● **What you have to do**:
As the answer, give a copy of each line below that includes the word "name".

-*-

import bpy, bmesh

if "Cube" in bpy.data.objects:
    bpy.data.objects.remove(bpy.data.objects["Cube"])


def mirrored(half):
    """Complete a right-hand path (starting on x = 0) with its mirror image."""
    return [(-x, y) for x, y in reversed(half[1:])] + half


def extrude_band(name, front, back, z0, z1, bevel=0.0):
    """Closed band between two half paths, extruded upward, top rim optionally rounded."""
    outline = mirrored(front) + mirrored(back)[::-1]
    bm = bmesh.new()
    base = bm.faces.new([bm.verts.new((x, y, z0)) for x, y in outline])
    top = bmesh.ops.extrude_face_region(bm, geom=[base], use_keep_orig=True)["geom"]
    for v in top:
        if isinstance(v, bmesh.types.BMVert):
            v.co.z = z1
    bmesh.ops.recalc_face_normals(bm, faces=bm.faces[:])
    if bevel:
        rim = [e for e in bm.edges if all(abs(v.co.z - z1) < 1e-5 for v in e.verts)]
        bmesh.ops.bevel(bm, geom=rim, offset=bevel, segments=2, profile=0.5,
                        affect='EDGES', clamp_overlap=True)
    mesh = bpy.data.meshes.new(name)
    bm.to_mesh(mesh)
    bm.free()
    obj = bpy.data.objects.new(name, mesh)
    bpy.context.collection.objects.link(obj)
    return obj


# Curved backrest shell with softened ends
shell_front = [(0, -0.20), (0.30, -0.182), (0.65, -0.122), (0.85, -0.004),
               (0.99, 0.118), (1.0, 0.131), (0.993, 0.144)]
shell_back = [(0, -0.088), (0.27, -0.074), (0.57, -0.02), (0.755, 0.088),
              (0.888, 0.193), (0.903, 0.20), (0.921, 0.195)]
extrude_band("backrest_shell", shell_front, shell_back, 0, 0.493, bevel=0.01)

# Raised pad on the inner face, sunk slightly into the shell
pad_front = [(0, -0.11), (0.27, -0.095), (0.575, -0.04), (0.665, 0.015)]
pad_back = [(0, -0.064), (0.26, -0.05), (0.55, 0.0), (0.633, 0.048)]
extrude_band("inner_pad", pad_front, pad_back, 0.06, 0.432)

-*-

● **Solution**:
def extrude_band(name, front, back, z0, z1, bevel=0.0):
    mesh = bpy.data.meshes.new(name)
    obj = bpy.data.objects.new(name, mesh)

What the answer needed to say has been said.